I recall reading that if you put a parallel polarizing filter over one slit and a perpendicularly polarizing filter over the other slit, and send a singe photon to the slits, then there is no interference pattern produced beyond the slits. The explanation was that the filters provided a "which-way" tagging of the photon and so, if that information is known, there can be no interference because the photon could only have gone through one slit. I think this view also implies wave function collapse at the slits
Suppose the photon is in a pure state before reaching the slits. I think another explanation might be:
one emergent wave is tensor multiplied by one eigenstate of polarization and the other emergent wave is tensor multiplied by a different eigenstate of polarization.
When the two tensor products are added, we get a state vector (representing the joint polarization and position states) where each state of that state vector is described by a single wave.
Therefore, when probabilities are calculated, there is no cross-term and no interference. Further, the polarization can be reversed by a simple matrix multiplication of the state vector of the photon. (Note, the photon remains in a pure state, after its wave function passes through the slits)

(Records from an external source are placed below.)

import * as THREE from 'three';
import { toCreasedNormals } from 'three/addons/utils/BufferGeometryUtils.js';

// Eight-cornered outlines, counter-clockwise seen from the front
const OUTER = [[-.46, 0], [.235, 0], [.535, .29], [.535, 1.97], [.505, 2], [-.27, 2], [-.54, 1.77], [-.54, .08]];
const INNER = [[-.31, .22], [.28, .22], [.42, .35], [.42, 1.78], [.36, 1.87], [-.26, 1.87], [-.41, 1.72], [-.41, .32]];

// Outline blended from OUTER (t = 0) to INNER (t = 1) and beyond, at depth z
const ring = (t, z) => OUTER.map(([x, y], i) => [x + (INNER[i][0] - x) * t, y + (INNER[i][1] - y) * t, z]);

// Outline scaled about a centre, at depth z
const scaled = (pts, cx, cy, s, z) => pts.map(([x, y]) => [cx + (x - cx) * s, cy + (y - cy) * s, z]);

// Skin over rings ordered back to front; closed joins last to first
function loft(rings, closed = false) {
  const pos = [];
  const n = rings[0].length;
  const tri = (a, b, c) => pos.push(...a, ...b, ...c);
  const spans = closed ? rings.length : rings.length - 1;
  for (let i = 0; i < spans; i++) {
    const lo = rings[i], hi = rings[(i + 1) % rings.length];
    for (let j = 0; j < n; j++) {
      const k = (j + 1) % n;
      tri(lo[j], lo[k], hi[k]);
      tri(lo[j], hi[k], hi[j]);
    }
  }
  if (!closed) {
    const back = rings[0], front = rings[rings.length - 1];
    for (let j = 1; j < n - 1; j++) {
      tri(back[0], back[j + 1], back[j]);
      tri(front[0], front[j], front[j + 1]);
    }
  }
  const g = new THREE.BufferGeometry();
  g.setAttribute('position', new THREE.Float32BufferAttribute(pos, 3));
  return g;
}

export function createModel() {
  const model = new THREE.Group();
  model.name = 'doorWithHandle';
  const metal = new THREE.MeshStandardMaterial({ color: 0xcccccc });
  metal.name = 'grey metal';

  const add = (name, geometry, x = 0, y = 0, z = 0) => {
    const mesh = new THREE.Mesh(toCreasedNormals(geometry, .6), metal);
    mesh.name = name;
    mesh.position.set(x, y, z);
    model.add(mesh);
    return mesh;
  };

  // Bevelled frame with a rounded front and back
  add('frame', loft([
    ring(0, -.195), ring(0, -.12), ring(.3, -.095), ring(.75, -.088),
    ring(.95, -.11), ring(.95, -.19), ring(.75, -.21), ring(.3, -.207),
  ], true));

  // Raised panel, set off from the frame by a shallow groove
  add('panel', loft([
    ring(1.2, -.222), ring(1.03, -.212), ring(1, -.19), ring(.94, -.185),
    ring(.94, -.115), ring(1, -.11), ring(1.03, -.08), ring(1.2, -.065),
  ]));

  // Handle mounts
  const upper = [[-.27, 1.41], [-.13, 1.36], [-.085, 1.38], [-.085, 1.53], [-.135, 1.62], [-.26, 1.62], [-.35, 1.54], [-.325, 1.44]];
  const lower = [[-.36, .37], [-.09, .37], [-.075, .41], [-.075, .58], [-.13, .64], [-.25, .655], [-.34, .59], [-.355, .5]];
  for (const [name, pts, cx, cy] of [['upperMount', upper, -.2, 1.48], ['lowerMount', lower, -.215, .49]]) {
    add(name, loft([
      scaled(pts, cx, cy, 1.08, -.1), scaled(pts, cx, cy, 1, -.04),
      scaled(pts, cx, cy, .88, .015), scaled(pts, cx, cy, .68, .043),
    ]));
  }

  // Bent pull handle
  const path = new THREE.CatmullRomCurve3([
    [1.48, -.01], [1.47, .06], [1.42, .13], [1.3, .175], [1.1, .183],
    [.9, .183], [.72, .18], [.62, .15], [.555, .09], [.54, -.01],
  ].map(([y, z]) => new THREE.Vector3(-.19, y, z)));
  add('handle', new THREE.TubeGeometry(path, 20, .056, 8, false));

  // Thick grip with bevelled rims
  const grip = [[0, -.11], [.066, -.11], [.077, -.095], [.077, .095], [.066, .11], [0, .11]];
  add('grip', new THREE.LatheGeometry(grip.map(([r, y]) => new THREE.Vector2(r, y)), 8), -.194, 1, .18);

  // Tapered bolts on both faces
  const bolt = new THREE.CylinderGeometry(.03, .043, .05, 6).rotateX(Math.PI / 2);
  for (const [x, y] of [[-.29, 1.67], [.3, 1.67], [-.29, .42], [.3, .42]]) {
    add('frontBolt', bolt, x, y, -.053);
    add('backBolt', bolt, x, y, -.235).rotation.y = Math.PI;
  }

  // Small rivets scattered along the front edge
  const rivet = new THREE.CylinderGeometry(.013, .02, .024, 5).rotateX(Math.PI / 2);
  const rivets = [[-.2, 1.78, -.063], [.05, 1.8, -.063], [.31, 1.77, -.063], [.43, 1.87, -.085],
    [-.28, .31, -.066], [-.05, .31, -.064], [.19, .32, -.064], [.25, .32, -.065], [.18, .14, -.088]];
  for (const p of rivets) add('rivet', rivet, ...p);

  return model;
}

So, in this interpretation, there are no interference patterns, but the wave goes through both slits (without wave function collapse at the slits), unlike the information interpretation, where it goes through only one as a particle.
What do you think?